The Bombay High Court Monday rejected actor Salman Khan’s application to summon singer Kamaal Khan as a witness in the 2002 hit-and-run case. The court observed that this was not a case where the matter could not be disposed of without recording the evidence of Kamaal Khan.
Justice A R Joshi is hearing the actor’s appeal against the five-year conviction by a sessions court, daily. He said, “It is the considered view of the court that there is nothing in this application for summoning Kamaal Khan and recording his evidence” while saying that Kamaal was in the car when Salman left his apartment till the time of the accident.
He, however, said that it was not as if a “just” judgment could not be delivered in the appeal without Kamaal Khan’s evidence. “The aspect of non-examination of a material witness will be dealt with later during the conclusion of argument. But this is not a case which without the evidence of Kamaal Khan cannot be disposed of,” said Justice Joshi.
However, Joshi said that the evidence of defence witness Ashok Singh could be considered even if it had been rejected by the trail court.
Salman Khan through his counsel, senior lawyer Amit Desai, had filed an application in HC on November 16 this year, urging that the court issue directions to summon Kamaal Khan.
In his application, advocate Desai had urged the HC to invoke its powers under section 391 of the Criminal Procedure Code (appellate court may take further evidence or direct it to be taken) to summon Kamaal Khan as a witness for additional evidence in the case. Desai had said that ignoring Kamaal Khan’s evidence would cause “enormous prejudice” to his client.

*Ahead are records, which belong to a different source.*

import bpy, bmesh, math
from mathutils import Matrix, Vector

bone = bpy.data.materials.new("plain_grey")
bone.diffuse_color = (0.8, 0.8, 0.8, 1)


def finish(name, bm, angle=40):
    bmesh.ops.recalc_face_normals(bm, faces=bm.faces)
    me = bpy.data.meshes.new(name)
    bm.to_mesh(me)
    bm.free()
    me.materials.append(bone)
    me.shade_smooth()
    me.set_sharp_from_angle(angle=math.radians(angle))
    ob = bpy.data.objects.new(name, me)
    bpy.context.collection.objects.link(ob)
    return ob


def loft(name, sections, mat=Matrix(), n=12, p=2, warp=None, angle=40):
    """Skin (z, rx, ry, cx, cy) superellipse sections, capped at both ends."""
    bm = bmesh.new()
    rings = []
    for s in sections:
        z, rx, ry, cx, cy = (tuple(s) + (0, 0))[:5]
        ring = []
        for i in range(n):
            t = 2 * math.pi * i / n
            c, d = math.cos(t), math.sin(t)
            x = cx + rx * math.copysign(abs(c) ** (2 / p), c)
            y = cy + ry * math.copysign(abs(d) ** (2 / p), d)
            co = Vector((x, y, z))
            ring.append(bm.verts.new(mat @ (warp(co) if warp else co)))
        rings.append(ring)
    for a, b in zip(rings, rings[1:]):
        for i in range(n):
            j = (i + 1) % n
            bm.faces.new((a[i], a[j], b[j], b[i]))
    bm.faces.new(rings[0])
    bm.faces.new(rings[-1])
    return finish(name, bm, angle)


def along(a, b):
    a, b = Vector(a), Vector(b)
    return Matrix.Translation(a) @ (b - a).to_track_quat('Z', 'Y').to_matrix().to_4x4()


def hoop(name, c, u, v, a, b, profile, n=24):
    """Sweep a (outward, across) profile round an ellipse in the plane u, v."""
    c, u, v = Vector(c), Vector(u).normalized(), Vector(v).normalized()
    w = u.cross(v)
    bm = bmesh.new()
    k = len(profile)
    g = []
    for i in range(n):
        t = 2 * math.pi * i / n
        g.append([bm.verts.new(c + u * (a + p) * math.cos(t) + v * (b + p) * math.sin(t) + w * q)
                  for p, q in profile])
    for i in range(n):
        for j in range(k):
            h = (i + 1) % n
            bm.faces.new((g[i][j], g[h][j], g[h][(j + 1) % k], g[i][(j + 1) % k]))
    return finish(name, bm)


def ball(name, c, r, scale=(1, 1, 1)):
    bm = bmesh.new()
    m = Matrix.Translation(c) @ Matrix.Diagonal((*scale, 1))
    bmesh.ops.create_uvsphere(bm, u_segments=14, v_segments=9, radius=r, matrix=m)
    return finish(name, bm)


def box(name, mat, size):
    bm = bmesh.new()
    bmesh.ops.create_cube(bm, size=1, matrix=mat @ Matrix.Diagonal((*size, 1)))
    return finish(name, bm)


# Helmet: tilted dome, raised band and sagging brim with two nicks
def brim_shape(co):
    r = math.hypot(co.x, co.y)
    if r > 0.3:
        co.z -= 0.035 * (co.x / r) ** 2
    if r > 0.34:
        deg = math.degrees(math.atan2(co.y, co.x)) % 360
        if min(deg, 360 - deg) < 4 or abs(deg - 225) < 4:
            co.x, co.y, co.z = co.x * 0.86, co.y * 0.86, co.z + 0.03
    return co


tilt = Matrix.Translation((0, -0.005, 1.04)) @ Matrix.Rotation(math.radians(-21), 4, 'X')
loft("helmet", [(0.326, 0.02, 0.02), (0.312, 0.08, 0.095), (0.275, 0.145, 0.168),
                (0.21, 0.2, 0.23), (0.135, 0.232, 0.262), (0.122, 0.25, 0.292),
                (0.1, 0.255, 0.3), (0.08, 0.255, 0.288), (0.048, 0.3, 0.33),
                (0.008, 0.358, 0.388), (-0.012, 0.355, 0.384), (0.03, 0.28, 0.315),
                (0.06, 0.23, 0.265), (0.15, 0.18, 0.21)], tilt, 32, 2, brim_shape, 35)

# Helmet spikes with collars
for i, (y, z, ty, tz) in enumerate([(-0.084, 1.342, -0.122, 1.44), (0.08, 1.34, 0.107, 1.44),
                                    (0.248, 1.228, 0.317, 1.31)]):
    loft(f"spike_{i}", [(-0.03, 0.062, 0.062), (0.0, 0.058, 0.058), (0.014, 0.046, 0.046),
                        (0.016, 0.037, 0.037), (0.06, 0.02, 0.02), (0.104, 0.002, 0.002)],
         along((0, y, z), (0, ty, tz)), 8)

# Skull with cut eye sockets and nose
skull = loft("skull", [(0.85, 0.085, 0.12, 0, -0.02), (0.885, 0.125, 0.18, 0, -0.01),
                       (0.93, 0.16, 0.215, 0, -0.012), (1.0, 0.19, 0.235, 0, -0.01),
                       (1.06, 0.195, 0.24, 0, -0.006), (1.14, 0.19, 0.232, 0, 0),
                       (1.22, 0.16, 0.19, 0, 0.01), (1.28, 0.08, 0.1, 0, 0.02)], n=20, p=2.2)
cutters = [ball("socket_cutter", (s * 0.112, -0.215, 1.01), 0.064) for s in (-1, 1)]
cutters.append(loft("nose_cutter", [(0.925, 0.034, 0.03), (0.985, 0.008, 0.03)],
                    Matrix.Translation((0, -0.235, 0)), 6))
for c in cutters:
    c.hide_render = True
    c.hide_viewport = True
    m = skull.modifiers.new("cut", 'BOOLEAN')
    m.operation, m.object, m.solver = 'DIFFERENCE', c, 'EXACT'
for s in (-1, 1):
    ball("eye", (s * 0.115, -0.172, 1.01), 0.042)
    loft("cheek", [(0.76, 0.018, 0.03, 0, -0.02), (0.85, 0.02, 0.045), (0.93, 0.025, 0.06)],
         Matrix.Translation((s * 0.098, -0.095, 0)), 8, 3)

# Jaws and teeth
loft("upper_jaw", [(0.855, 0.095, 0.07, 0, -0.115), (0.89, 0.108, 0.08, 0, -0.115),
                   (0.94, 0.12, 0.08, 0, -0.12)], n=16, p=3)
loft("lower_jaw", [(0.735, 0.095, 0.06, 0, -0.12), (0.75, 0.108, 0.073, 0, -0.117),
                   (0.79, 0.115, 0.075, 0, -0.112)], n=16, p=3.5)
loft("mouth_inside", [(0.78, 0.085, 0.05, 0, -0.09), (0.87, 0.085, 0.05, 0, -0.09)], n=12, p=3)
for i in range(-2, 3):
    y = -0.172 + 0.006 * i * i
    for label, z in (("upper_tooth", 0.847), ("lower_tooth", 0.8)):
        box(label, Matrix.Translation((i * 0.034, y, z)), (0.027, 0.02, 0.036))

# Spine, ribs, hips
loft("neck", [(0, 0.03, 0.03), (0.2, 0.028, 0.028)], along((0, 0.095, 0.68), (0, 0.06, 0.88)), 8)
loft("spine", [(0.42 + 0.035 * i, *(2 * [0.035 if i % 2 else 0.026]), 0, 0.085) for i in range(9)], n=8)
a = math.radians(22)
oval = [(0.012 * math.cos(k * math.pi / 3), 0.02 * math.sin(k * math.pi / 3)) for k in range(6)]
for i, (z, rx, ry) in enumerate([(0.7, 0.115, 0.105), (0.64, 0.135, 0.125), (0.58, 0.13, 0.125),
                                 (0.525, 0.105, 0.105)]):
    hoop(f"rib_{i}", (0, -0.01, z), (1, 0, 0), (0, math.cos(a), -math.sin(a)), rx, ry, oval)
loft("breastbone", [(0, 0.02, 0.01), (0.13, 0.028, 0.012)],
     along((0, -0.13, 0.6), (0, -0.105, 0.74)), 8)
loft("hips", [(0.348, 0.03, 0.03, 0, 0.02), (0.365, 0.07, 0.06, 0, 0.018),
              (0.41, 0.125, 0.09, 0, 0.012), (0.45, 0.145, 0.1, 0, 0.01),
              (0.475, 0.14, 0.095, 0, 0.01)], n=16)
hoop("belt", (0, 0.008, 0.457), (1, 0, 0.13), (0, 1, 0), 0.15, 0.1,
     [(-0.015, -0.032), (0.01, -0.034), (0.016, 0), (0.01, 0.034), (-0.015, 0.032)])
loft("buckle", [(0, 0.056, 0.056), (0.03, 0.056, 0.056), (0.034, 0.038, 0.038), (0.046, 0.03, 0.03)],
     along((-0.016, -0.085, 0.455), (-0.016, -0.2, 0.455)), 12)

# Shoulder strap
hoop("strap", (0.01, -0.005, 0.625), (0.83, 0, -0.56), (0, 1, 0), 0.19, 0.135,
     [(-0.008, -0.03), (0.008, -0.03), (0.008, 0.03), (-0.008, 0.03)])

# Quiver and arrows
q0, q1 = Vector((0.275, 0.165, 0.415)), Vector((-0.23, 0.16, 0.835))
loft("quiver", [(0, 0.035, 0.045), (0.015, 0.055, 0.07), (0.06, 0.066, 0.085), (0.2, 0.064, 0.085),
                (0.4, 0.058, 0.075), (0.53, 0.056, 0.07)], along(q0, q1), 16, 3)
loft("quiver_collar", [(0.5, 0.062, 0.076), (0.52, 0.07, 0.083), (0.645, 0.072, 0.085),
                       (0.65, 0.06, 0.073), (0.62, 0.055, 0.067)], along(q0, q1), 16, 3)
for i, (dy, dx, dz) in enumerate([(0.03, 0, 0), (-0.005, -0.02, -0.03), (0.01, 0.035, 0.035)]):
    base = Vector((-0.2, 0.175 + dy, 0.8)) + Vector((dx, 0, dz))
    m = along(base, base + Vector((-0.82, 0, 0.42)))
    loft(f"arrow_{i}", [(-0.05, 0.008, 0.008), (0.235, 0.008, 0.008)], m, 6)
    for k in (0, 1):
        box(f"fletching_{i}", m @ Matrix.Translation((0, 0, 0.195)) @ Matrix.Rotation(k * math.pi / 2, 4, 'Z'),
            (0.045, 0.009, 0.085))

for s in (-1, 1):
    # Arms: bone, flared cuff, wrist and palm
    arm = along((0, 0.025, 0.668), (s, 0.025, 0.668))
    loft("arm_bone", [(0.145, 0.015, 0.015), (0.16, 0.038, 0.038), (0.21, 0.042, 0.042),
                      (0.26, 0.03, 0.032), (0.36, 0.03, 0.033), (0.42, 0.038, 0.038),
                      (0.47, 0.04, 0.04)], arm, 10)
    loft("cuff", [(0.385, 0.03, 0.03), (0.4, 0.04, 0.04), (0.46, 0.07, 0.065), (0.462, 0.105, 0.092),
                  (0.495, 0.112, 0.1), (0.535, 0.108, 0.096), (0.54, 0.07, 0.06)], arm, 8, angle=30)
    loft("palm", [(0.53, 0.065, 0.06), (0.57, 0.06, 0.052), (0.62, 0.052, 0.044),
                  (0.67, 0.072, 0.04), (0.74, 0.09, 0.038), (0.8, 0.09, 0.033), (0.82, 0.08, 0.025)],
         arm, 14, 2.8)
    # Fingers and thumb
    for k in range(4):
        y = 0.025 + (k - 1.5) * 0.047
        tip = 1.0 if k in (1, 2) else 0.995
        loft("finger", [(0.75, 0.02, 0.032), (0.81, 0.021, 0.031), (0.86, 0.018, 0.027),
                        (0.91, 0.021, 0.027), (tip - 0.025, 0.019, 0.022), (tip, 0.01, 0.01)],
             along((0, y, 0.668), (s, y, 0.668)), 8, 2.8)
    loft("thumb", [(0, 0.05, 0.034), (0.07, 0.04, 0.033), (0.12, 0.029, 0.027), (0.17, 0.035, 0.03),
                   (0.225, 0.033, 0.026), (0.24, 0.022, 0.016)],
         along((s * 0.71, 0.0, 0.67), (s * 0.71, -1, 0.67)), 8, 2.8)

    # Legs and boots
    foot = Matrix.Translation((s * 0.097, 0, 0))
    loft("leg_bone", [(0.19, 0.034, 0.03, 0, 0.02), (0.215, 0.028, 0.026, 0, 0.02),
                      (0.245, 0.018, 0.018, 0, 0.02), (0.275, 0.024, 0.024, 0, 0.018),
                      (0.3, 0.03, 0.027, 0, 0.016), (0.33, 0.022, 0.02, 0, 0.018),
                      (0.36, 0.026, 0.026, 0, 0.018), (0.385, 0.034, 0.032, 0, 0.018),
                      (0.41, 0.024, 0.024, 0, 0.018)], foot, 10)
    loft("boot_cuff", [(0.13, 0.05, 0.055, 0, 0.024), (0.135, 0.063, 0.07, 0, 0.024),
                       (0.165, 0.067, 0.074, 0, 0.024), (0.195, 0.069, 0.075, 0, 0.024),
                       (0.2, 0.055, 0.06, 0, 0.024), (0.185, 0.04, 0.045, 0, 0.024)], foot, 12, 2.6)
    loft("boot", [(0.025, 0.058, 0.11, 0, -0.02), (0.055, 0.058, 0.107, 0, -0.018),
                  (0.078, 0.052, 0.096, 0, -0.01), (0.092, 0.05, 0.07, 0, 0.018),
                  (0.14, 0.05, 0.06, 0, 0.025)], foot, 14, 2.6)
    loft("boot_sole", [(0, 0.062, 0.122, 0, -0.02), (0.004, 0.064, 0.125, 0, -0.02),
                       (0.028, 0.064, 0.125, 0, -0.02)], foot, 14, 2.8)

Desai had also argued that the sessions court ought to have summoned Kamaal by exercising powers under Section 311, CrPC (power to summon material witness, or examine person present), after it had rubbished evidence of Salman Khan’s driver Ashok Singh, claiming he was driving the car.
The court held that the primary object of Section-391 was “prevention of guilty man’s escape through ignorant proceedings before the court. But an innocent person should not be wrongly convicted”, pointing out that deciding on this issue was the discretion of the court.
Special Public Prosecutor Sandeep Shinde, meanwhile, had argued that the defence’s application had come way too late. Shinde had added that the evidence of the prosecution before the sessions court was sufficient to hold Salman guilty for offences he has been charged under and that the application was malafide and belated.